As a play therapist, I sometimes have children– especially if they are new to the process—who do not want to leave the playroom when their time is up.  I give a notice when there are five minutes remaining, but after the final minutes have passed, these children will say something like, “I want to stay longer” or “No, I have to do something else over here!”  I validate the child’s desire (which is legitimate) and then provide a choice which may vary depending on the child and circumstances: “I know you would love to play some more, but our time is up.  As we leave the room, you can choose for me to turn out the lights or for you to turn out the lights.”  Even a choice that simple diverts the child’s attention and will make their eyes light up, forgetting all about their disappointment.  They enthusiastically respond, “I want to turn out the lights!” 

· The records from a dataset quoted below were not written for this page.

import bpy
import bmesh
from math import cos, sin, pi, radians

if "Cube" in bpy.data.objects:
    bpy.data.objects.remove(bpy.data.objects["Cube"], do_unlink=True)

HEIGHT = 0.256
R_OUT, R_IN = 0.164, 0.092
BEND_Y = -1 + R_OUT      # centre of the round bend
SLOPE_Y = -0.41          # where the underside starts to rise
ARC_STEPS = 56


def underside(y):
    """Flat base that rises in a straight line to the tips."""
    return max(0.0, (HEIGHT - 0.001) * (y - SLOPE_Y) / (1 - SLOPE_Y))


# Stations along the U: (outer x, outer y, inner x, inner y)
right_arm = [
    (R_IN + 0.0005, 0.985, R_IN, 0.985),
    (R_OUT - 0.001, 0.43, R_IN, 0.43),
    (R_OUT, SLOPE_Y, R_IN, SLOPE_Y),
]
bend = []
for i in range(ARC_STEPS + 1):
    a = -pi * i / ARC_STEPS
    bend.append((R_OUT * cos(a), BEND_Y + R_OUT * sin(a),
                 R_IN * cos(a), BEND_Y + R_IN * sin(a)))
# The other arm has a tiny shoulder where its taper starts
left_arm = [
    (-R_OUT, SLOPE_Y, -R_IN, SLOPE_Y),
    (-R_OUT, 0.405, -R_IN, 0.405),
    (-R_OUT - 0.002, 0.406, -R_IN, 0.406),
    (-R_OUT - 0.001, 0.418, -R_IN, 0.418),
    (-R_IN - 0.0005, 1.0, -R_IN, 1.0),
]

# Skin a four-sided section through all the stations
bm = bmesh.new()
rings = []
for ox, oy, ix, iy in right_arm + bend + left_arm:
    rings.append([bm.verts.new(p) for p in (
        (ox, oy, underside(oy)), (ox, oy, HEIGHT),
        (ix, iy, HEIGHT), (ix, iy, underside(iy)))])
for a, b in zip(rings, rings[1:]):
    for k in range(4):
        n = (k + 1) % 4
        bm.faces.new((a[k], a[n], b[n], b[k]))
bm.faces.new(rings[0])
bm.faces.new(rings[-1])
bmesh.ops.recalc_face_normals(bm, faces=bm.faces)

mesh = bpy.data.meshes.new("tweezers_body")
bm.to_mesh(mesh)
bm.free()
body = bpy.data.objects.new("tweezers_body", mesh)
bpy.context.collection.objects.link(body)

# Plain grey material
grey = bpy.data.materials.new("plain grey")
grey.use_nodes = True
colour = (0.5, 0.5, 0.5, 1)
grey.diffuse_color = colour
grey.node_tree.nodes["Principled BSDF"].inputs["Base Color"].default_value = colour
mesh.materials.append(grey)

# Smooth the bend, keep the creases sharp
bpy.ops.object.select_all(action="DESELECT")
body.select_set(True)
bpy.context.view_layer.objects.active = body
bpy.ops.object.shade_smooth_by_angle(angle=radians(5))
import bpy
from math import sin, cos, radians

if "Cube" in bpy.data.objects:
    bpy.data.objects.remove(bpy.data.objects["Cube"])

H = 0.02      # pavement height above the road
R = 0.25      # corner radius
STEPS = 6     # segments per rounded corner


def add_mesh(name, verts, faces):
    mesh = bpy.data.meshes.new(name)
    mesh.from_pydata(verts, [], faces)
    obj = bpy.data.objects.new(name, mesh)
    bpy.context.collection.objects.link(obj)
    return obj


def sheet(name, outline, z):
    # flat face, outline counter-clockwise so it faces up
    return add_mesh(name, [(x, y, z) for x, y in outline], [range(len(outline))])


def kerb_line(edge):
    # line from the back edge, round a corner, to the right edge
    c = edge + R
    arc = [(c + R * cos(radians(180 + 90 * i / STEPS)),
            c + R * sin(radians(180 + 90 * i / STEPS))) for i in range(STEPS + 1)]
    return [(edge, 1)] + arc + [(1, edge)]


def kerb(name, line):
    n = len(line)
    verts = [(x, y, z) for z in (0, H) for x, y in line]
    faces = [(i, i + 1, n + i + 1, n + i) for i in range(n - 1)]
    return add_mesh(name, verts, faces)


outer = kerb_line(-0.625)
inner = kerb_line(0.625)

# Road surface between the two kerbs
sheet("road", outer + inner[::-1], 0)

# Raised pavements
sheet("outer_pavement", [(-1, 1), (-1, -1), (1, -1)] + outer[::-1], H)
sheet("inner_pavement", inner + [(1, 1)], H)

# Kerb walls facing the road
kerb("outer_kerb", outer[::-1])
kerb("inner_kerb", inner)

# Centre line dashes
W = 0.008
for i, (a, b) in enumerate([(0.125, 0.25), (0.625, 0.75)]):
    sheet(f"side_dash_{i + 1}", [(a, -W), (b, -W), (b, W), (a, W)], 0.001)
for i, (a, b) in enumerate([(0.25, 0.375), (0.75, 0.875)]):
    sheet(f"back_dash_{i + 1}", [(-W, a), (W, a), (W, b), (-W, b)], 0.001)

When parents “take away” privileges, the child views the parent as the giver and taker of good things.  There is no personal responsibility within that view.  When consequences are worded in this way, children tend to feel resentful but even more importantly, it’s difficult for children to fully appreciate the connections between their actions and any outcomes.  They are not only denied the opportunity to learn from their mistakes, but children begin to view themselves like leaves in the wind—impacted by outside forces and utterly powerless themselves.  How much better it is to teach children that they will always have the power to choose—at any age—and quite often those choices have outcomes!  Imagine the lifelong implications!

Keep in mind that children will inevitably make choices at times that bring outcomes they do not like.  These are wonderful opportunities for children to learn that they do have the power and control to impact their own lives and experiences.  If they aren’t used to this feeling, there will initially be some resistance to that kind of accountability.  The best response at such times is for parents to reflect the child’s feeling about the choice the child made, and then make a brief reference to the fact that the child will have other opportunities to either make the same choice or a different choice; it’s up to them.  For instance, a parent might say, “You’re disappointed that you chose to lose your after-dinner game time, but tomorrow you will have the opportunity to choose again.”  At this point it’s important that parents resist the urge to lecture their children.  The situation in itself will teach the lesson; lectures are not needed.  Finally, even older children benefit from having a fresh start with each new day!